Everything YOU need to know about the COVID-19 vaccine


Lauren Waters

Reminders to wear your mask and stay socially distant until you are vaccinated are everywhere, including the highway.

Lauren Waters, Journalist

Just under eleven percent of The United States population has been fully vaccinated so far and more continue to get vaccinated everyday. Around 2.1 million shots are being administered in the U.S. everyday. In fact, President Biden says that there will be a large enough vaccine supply to vaccine every adult in the U.S. by May 2021. The vaccine is currently free in the United States and not mandatory. 
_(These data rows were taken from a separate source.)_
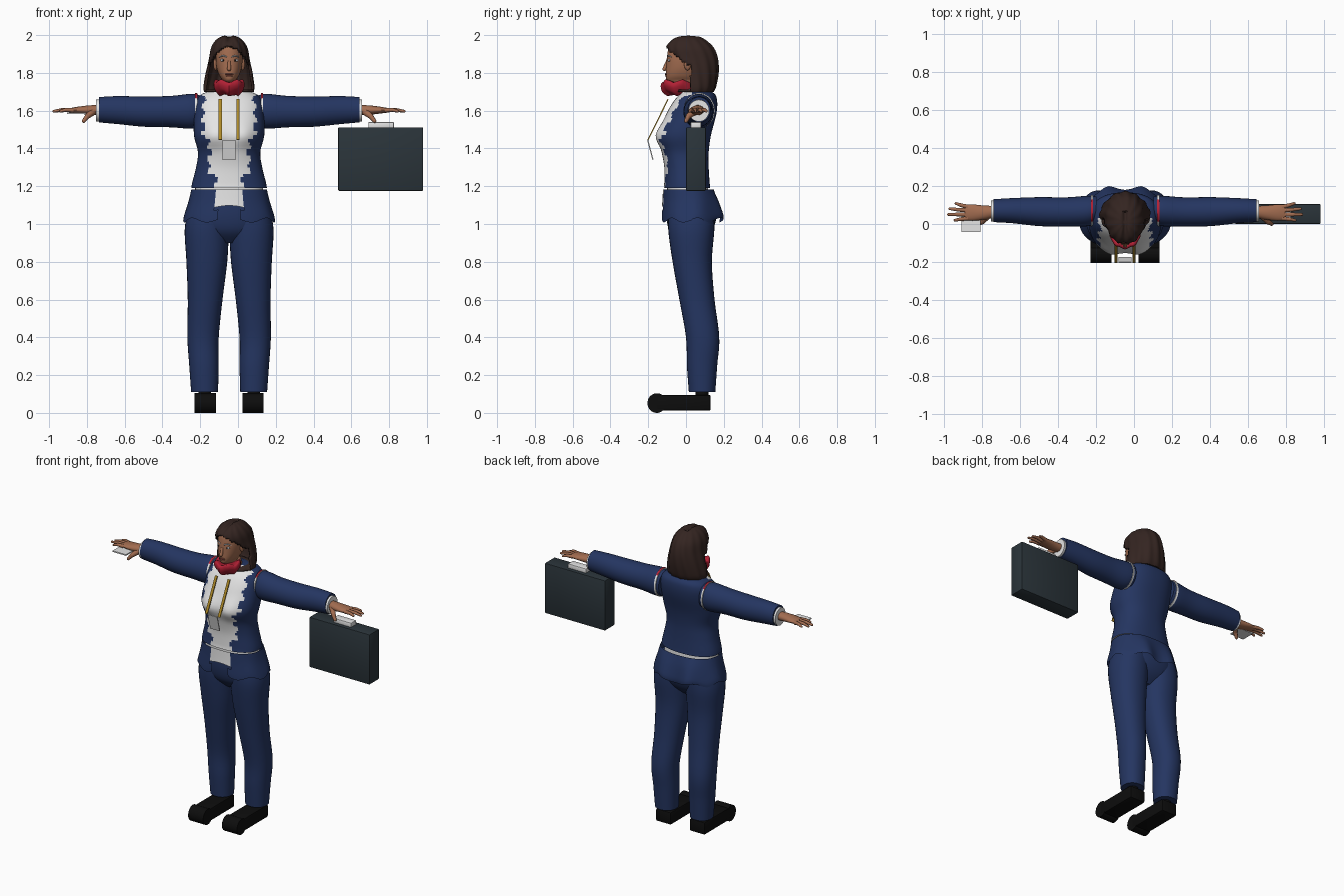
import bpy, bmesh, math
from mathutils import Vector

default = bpy.data.objects.get("Cube")
if default:
    bpy.data.objects.remove(default, do_unlink=True)

BODY_X = -0.047          # the body stands a little off centre
parts = []


def material(name, *rgb):
    mat = bpy.data.materials.new(name)
    mat.use_nodes = True
    mat.diffuse_color = (*rgb, 1)
    node = next(n for n in mat.node_tree.nodes if n.type == 'BSDF_PRINCIPLED')
    node.inputs["Base Color"].default_value = (*rgb, 1)
    node.inputs["Roughness"].default_value = 0.8
    return mat


NAVY = material("navy_suit", 0.018, 0.036, 0.12)
WHITE = material("shirt_white", 0.78, 0.78, 0.78)
SKIN = material("warm_skin", 0.36, 0.15, 0.08)
HAIR = material("dark_brown_hair", 0.034, 0.018, 0.015)
RED = material("scarf_red", 0.45, 0.015, 0.035)
BLACK = material("shoe_black", 0.004, 0.004, 0.004)
SLATE = material("case_slate", 0.024, 0.035, 0.043)
GOLD = material("strap_gold", 0.42, 0.25, 0.02)
LIPS = material("lip_brown", 0.25, 0.07, 0.05)
EYES = material("eye_grey", 0.4, 0.42, 0.45)


def finish(name, bm, mats):
    mesh = bpy.data.meshes.new(name)
    bm.to_mesh(mesh)
    bm.free()
    for mat in mats:
        mesh.materials.append(mat)
    obj = bpy.data.objects.new(name, mesh)
    bpy.context.collection.objects.link(obj)
    parts.append(obj)
    return obj


def smooth_stations(stations, steps):
    """Catmull-Rom through the given cross-sections."""
    rows = [Vector(s) for s in stations]
    rows = [rows[0]] + rows + [rows[-1]]
    out = []
    for a, b, c, d in zip(rows, rows[1:], rows[2:], rows[3:]):
        for k in range(steps):
            t = k / steps
            out.append(b + ((c - a) * t + (a * 2 - b * 5 + c * 4 - d) * t * t
                            + (b * 3 - a - c * 3 + d) * t ** 3) / 2)
    return out + [rows[-1]]


def loft(name, stations, mats, side=0, n=32, steps=5, power=1.0, warp=None, rule=None, caps=True):
    """Stations: (along, centre u, centre v, radius u, radius v).
    Upright by default; with a side sign it runs outward along x."""
    bm = bmesh.new()
    rings = []
    for along, cu, cv, ru, rv in smooth_stations(stations, steps):
        ring = []
        for i in range(n):
            a = math.tau * i / n
            c, s = math.cos(a), math.sin(a)
            u = cu + ru * math.copysign(abs(c) ** power, c)
            v = cv + rv * math.copysign(abs(s) ** power, s)
            co = Vector((side * along, u, v)) if side else Vector((u, v, along))
            if warp:
                co = warp(co, a)
            ring.append(bm.verts.new(co + Vector((BODY_X, 0, 0))))
        rings.append(ring)
    for low, high in zip(rings, rings[1:]):
        for i in range(n):
            j = (i + 1) % n
            bm.faces.new((low[i], low[j], high[j], high[i]))
    if caps:
        bm.faces.new(rings[0])
        bm.faces.new(rings[-1])
    bmesh.ops.recalc_face_normals(bm, faces=bm.faces)
    if rule:
        doomed = []
        for face in bm.faces:
            index = rule(face.calc_center_median() - Vector((BODY_X, 0, 0)))
            if index < 0:
                doomed.append(face)
            else:
                face.material_index = index
        bmesh.ops.delete(bm, geom=doomed, context='FACES')
    return finish(name, bm, mats)


def upright(rows):
    """(height, half width, front y, back y) to loft stations."""
    return [(z, 0, (f + b) / 2, w, (b - f) / 2) for z, w, f, b in rows]


def ball(name, centre, radii, mat):
    bm = bmesh.new()
    bmesh.ops.create_uvsphere(bm, u_segments=16, v_segments=10, radius=1)
    for v in bm.verts:
        v.co = Vector(p * r + c for p, r, c in zip(v.co, radii, centre))
        v.co.x += BODY_X
    return finish(name, bm, [mat])


def rod(name, points, radii, mat):
    """Tapered round bar through the points, with rounded ends."""
    bm = bmesh.new()
    for p, q, r, s in zip(points, points[1:], radii, radii[1:]):
        p, q = Vector(p), Vector(q)
        turn = (q - p).to_track_quat('Z', 'Y')
        new = bmesh.ops.create_cone(bm, segments=10, radius1=r, radius2=s, depth=(q - p).length)["verts"]
        tip = bmesh.ops.create_uvsphere(bm, u_segments=10, v_segments=6, radius=s)["verts"]
        for v in new:
            v.co = turn @ v.co + (p + q) / 2
        for v in tip:
            v.co += q
    bmesh.ops.translate(bm, verts=bm.verts, vec=(BODY_X, 0, 0))
    return finish(name, bm, [mat])


def box(name, low, high, mat, bevel=0.0):
    low, high = Vector(low), Vector(high)
    bm = bmesh.new()
    bmesh.ops.create_cube(bm, size=1)
    for v in bm.verts:
        v.co = Vector(c * s for c, s in zip(v.co, high - low)) + (low + high) / 2
    if bevel:
        bmesh.ops.bevel(bm, geom=bm.edges[:], offset=bevel, segments=2, affect='EDGES', profile=0.5)
    return finish(name, bm, [mat])


def strip(name, top, bottom, width, mat):
    """Thin plate slanting from top to bottom."""
    top, bottom = Vector(top), Vector(bottom)
    obj = box(name, (-width / 2, -0.003, -0.5), (width / 2, 0.003, 0.5), mat)
    run = top - bottom
    tilt = math.atan2(-run.y, run.z)
    for v in obj.data.vertices:
        v.co.z *= run.length
    obj.location = (top + bottom) / 2 + Vector((BODY_X, 0, 0))
    obj.rotation_euler.x = tilt


# Jacket body with the open shirt front
def bust(co, angle):
    if co.y < 0:
        for s in (-1, 1):
            d = ((co.x - s * 0.08) / 0.06) ** 2 + ((co.z - 1.47) / 0.06) ** 2
            co.y -= 0.022 * math.exp(-d)
    return co


def shirt_front(c):
    half = 0.135 if c.z > 1.45 else 0.105 if c.z > 1.27 else 0.07
    half += 0.012 * math.sin(c.z * 90)
    return int(c.y < 0.03 and abs(c.x) < half)


loft("jacket_body", upright([
    (1.19, 0.2, -0.118, 0.128), (1.22, 0.195, -0.115, 0.125), (1.3, 0.175, -0.115, 0.12),
    (1.38, 0.165, -0.128, 0.12), (1.47, 0.186, -0.145, 0.132), (1.58, 0.185, -0.105, 0.16),
    (1.65, 0.175, -0.065, 0.165), (1.69, 0.14, -0.03, 0.15), (1.715, 0.06, -0.01, 0.1)]),
    [NAVY, WHITE], n=72, power=0.85, warp=bust, rule=shirt_front)
loft("shirt_waist", upright([(1.1, 0.18, -0.1, 0.12), (1.24, 0.18, -0.1, 0.115)]), [WHITE], power=0.85)


# Flared jacket skirt, split at the front
def skirt_shape(co, angle):
    low = (1.19 - co.z) / 0.17
    co.z += 0.012 * low * math.sin(angle * 7)
    if co.y > 0.05:
        co.y += 0.03 * low * (math.exp(-((abs(co.x) - 0.09) / 0.05) ** 2) - 0.5)
    return co


def skirt_rule(c):
    if c.y > 0 or abs(c.x) > 0.068:
        return 0
    return 1 if c.z > 1.09 else -1


loft("jacket_skirt", upright([
    (1.182, 0.2, -0.122, 0.148), (1.12, 0.215, -0.125, 0.172),
    (1.05, 0.236, -0.13, 0.19), (1.02, 0.243, -0.13, 0.19)]),
    [NAVY, WHITE], n=64, power=0.85, warp=skirt_shape, rule=skirt_rule, caps=False)
loft("trouser_hips", upright([
    (0.9, 0.06, -0.03, 0.08), (0.96, 0.17, -0.085, 0.135), (1.04, 0.21, -0.105, 0.16),
    (1.14, 0.195, -0.105, 0.135)]), [NAVY], power=0.85)

# Neck, head and face
loft("head", upright([
    (1.67, 0.055, -0.02, 0.08), (1.74, 0.045, -0.05, 0.07), (1.757, 0.035, -0.098, 0.07),
    (1.785, 0.052, -0.107, 0.08), (1.83, 0.067, -0.105, 0.1), (1.89, 0.071, -0.1, 0.1),
    (1.945, 0.06, -0.085, 0.09), (1.975, 0.025, -0.03, 0.05)]), [SKIN], power=0.9)
rod("nose", [(0, -0.098, 1.865), (0, -0.114, 1.82)], [0.007, 0.011], SKIN)
ball("upper_lip", (0, -0.104, 1.793), (0.022, 0.008, 0.005), LIPS)
ball("lower_lip", (0, -0.103, 1.784), (0.018, 0.008, 0.005), LIPS)


# Shoulder-length hair around an open face
def strands(co, angle):
    wave = 1 + 0.025 * math.sin(angle * 13 + co.z * 14)
    co.x *= wave
    co.y = 0.04 + (co.y - 0.04) * wave
    if co.z > 1.9 and co.y < 0.06:
        co.z -= 0.014 * math.exp(-(co.x / 0.012) ** 2)
    return co


def face_opening(c):
    hairline = min(1, max(0, (c.z - 1.88 + abs(c.x) * 0.4) / 0.08))
    return -1 if c.y < 0.025 - 0.15 * hairline else 0


hair = loft("hair", upright([
    (1.7, 0.13, -0.06, 0.145), (1.73, 0.133, -0.07, 0.158), (1.8, 0.122, -0.09, 0.17),
    (1.87, 0.107, -0.1, 0.168), (1.93, 0.096, -0.108, 0.148), (1.97, 0.073, -0.085, 0.11),
    (1.992, 0.042, -0.045, 0.07), (2.0, 0.008, 0, 0.02)]),
    [HAIR], n=72, warp=strands, rule=face_opening)
thick = hair.modifiers.new("thickness", 'SOLIDIFY')
thick.thickness = 0.012
thick.offset = -1


# Folded neck scarf
def folds(co, angle):
    co.z += 0.008 * math.sin(angle * 5)
    co.y += 0.004 * math.sin(angle * 9)
    return co


loft("neck_scarf", upright([
    (1.685, 0.05, -0.095, 0.04), (1.705, 0.07, -0.12, 0.045), (1.735, 0.082, -0.13, 0.04),
    (1.757, 0.074, -0.122, 0.035), (1.75, 0.05, -0.09, 0.03)]), [RED], warp=folds)

# Neck strap with a badge
strip("badge", (0, -0.203, 1.445), (0, -0.175, 1.34), 0.07, WHITE)
for s in (-1, 1):
    strip("neck_strap", (s * 0.047, -0.095, 1.66), (s * 0.047, -0.202, 1.445), 0.017, GOLD)

# Paired parts
for s, label in ((-1, "right"), (1, "left")):
    ball(label + "_eye", (s * 0.031, -0.088, 1.866), (0.016, 0.008, 0.008), EYES)
    ball(label + "_iris", (s * 0.031, -0.093, 1.866), (0.006, 0.005, 0.006), BLACK)
    rod(label + "_brow", [(s * 0.012, -0.098, 1.885), (s * 0.034, -0.092, 1.892),
                          (s * 0.052, -0.078, 1.884)], [0.004, 0.004, 0.002], EYES)
    ball(label + "_ear", (s * 0.072, 0.008, 1.845), (0.012, 0.018, 0.032), SKIN)

    loft(label + "_trouser_leg", [
        (0.11, s * 0.13, 0.085, 0.071, 0.07), (0.25, s * 0.133, 0.085, 0.078, 0.08),
        (0.4, s * 0.138, 0.088, 0.083, 0.088), (0.6, s * 0.127, 0.058, 0.092, 0.093),
        (0.8, s * 0.118, 0.033, 0.108, 0.104), (0.97, s * 0.118, 0.028, 0.117, 0.122),
        (1.08, s * 0.105, 0.028, 0.11, 0.12)], [NAVY], power=0.92)
    rod(label + "_ankle", [(s * 0.13, 0.085, 0.08), (s * 0.13, 0.085, 0.2)], [0.035, 0.035], BLACK)
    x = BODY_X + s * 0.126
    box(label + "_shoe", (x - 0.056, -0.16, 0.012), (x + 0.056, 0.13, 0.095), BLACK, 0.008)
    loft(label + "_shoe_toe", [(0.07, -0.154, 0.052, 0.05, 0.052), (0.182, -0.154, 0.052, 0.05, 0.052)],
         [BLACK], side=s, steps=1)

    loft(label + "_sleeve", [
        (0.15, 0.075, 1.6, 0.07, 0.08), (0.2, 0.068, 1.597, 0.08, 0.092),
        (0.31, 0.063, 1.595, 0.077, 0.083), (0.45, 0.065, 1.595, 0.076, 0.08),
        (0.59, 0.07, 1.603, 0.066, 0.074), (0.69, 0.07, 1.605, 0.06, 0.067)], [NAVY], side=s)
    loft(label + "_armhole_lining", [(0.168, 0.07, 1.6, 0.081, 0.092), (0.18, 0.07, 1.6, 0.083, 0.094)],
         [WHITE, RED], side=s, steps=2, rule=lambda c: int(c.z > 1.67))
    loft(label + "_shirt_cuff", [(0.67, 0.068, 1.602, 0.053, 0.058), (0.704, 0.068, 1.6, 0.055, 0.058)],
         [WHITE], side=s)

    loft(label + "_palm", [
        (0.68, 0.065, 1.603, 0.03, 0.027), (0.74, 0.06, 1.603, 0.037, 0.025),
        (0.8, 0.06, 1.603, 0.043, 0.018), (0.84, 0.062, 1.602, 0.04, 0.012)], [SKIN], side=s, n=20)
    for finger, base, tip, reach in (("index", 0.03, 0.02, 0.9), ("middle", 0.05, 0.05, 0.935),
                                     ("ring", 0.071, 0.08, 0.928), ("little", 0.09, 0.108, 0.895)):
        rod(f"{label}_{finger}_finger", [(s * 0.825, base, 1.602), (s * (reach + 0.83) / 2, (base + tip) / 2, 1.604),
                                         (s * (reach - 0.007), tip, 1.597)], [0.012, 0.01, 0.007], SKIN)
    rod(label + "_thumb", [(s * 0.72, 0.045, 1.595), (s * 0.75, 0.012, 1.57), (s * 0.77, 0.0, 1.545)],
        [0.02, 0.014, 0.01], SKIN)

# Held items
box("hand_card", (-0.905, -0.042, 1.583), (-0.805, 0.05, 1.591), WHITE)
box("briefcase", (0.53, 0, 1.175), (0.98, 0.105, 1.512), SLATE, 0.006)
box("briefcase_handle", (0.69, 0.025, 1.505), (0.825, 0.08, 1.54), WHITE, 0.005)

bpy.ops.object.select_all(action='DESELECT')
for obj in parts:
    obj.select_set(True)
bpy.context.view_layer.objects.active = parts[0]
bpy.ops.object.shade_smooth_by_angle(angle=math.radians(40))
The COVID-19 Vaccine is now available for teachers. Prior to this, only people in Phase 1 groups or Phase 2 groups were able to get the vaccine. Which include people who are 75 years or older, 65 years or older with 2 certain medical conditions, health care workers, first responders, and others. Some eligible health conditions are cancer, chronic kidney disease, COPD, Down syndrome, heart conditions, immunocompromised state, obesity, pregnancy, sickle cell disease, smoking, Type 2 diabetes, and asthma.


Heather Waters is a healthcare worker in Ipswich, MA, and has received both of her doses. She says she didn’t experience any symptoms after them. “It was pretty difficult to schedule and reschedule my appointment, but other than that the process was easy and the pharmacists were really informative and nice” she stated. Waters says she is glad that she was able to get the vaccine. She believes that it is the best option to combat COVID-19 right now and it will get better as time goes on.
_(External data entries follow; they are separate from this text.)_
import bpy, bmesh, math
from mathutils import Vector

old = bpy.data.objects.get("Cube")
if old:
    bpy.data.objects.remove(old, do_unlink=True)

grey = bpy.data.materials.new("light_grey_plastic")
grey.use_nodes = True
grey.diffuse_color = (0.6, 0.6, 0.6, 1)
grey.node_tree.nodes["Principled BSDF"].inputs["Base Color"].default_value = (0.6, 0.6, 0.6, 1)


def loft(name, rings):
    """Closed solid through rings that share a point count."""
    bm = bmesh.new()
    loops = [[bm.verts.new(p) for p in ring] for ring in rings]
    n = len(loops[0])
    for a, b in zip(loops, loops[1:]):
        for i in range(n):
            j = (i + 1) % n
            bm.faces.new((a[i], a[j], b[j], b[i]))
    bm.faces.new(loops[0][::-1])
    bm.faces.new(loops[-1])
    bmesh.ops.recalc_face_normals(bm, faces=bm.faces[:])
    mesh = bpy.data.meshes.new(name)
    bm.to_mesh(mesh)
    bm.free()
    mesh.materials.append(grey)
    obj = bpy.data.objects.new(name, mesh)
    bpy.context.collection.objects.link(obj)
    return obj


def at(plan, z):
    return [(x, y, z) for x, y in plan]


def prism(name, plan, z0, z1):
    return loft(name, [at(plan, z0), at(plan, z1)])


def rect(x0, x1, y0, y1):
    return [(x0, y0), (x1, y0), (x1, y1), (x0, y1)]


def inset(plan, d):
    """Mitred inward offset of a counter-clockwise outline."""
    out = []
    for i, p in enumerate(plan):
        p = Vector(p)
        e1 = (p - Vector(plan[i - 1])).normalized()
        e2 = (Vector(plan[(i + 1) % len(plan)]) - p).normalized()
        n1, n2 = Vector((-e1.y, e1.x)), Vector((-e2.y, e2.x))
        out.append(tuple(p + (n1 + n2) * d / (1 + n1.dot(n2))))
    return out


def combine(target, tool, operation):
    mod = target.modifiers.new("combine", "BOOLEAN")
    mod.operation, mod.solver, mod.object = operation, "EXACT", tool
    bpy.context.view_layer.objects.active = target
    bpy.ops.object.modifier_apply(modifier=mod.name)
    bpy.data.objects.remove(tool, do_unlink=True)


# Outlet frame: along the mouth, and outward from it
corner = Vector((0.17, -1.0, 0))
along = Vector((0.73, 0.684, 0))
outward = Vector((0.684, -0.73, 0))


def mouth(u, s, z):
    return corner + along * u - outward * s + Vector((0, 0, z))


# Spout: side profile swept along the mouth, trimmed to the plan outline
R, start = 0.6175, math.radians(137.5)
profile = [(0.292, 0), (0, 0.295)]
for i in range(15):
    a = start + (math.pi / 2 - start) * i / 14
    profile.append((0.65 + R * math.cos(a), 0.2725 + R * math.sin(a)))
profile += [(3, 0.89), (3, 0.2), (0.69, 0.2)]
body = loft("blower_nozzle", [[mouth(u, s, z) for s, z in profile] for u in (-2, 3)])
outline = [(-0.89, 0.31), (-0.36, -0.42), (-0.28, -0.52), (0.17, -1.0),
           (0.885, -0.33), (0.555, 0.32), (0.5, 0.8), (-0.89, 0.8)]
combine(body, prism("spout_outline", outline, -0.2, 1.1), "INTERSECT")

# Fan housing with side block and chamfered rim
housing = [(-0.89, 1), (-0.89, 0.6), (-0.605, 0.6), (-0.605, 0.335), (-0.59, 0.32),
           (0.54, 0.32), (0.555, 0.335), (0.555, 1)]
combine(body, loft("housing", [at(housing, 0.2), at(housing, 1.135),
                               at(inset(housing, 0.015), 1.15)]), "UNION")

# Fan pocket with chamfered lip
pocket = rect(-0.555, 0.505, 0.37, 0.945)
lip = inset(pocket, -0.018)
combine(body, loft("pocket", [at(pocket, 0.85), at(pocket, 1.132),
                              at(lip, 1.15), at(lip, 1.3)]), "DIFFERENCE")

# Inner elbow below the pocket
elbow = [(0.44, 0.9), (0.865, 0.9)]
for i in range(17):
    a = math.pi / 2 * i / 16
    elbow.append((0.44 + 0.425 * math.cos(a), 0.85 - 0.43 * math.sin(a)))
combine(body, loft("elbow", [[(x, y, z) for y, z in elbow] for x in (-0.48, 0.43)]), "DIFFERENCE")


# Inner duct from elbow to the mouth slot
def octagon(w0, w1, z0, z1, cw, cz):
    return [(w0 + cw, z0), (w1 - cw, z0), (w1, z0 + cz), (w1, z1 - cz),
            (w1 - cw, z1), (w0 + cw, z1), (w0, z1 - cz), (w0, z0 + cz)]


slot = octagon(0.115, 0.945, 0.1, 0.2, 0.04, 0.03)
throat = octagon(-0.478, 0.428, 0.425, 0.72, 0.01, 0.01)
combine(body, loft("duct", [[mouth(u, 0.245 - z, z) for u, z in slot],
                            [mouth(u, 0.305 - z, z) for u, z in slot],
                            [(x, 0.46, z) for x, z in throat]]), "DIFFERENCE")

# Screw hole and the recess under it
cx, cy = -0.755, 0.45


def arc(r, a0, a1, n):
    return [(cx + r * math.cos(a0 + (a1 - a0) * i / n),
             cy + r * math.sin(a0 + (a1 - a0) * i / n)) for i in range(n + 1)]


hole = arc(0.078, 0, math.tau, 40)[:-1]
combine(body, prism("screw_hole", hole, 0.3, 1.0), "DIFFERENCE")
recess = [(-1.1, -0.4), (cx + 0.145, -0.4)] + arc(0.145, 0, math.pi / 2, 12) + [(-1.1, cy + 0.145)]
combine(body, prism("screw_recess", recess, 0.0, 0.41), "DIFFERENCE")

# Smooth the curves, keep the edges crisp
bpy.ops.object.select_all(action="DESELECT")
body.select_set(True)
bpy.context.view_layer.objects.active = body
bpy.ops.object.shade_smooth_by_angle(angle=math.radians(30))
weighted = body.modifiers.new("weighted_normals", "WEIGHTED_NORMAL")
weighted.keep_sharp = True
Some side effects after receiving the vaccine include fevers, chills, tiredness, or headaches. Side effects are normal signs of your body building protection and should be gone in a couple of days.


Vaccines for people in Phase 3 will be released around April 2021. This includes retail and foodservice employees, food pantry workers and volunteers, transit/transportation workers, court system workers, and many more.


There are currently three vaccines that are authorized and recommended by the CDC to prevent COVID-19, which include Pfizer-BioNTech, Moderna, and Johnson & Johnson / Janssen. The Pfizer-BioNTech mRNA vaccine is 2 shots with 21 days in between them. The Moderna mRNA vaccine is also 2 shots but with 28 days apart. The Johnson & Johnson’s Janssen viral vector vaccine only consists of 1 shot.


According to the Centers for Disease Control and Prevention, once you are fully vaccinated, you can gather indoors with other vaccinated people without wearing a mask. You can also gather indoors with unvaccinated, low-risk people from one other household without masks. However, you should still be wearing a mask, staying 6 feet apart from others while in public or a gathering with unvaccinated people from more than one household. 


Senior at Ipswich High school, Sam Orroth, says “I want to take it as soon as I can and I’m hoping I’m allowed to get vaccinated before college. I think the vaccine is a positive and that if people feel comfortable getting vaccinated then they definitely should.” 


Although many are at a low-risk of being affected and transmitting COVID-19, it is still important to continue to social distance and wear your mask, even after being vaccinated. You may not be worried about getting COVID-19, but your family, friends, and others are still at risk.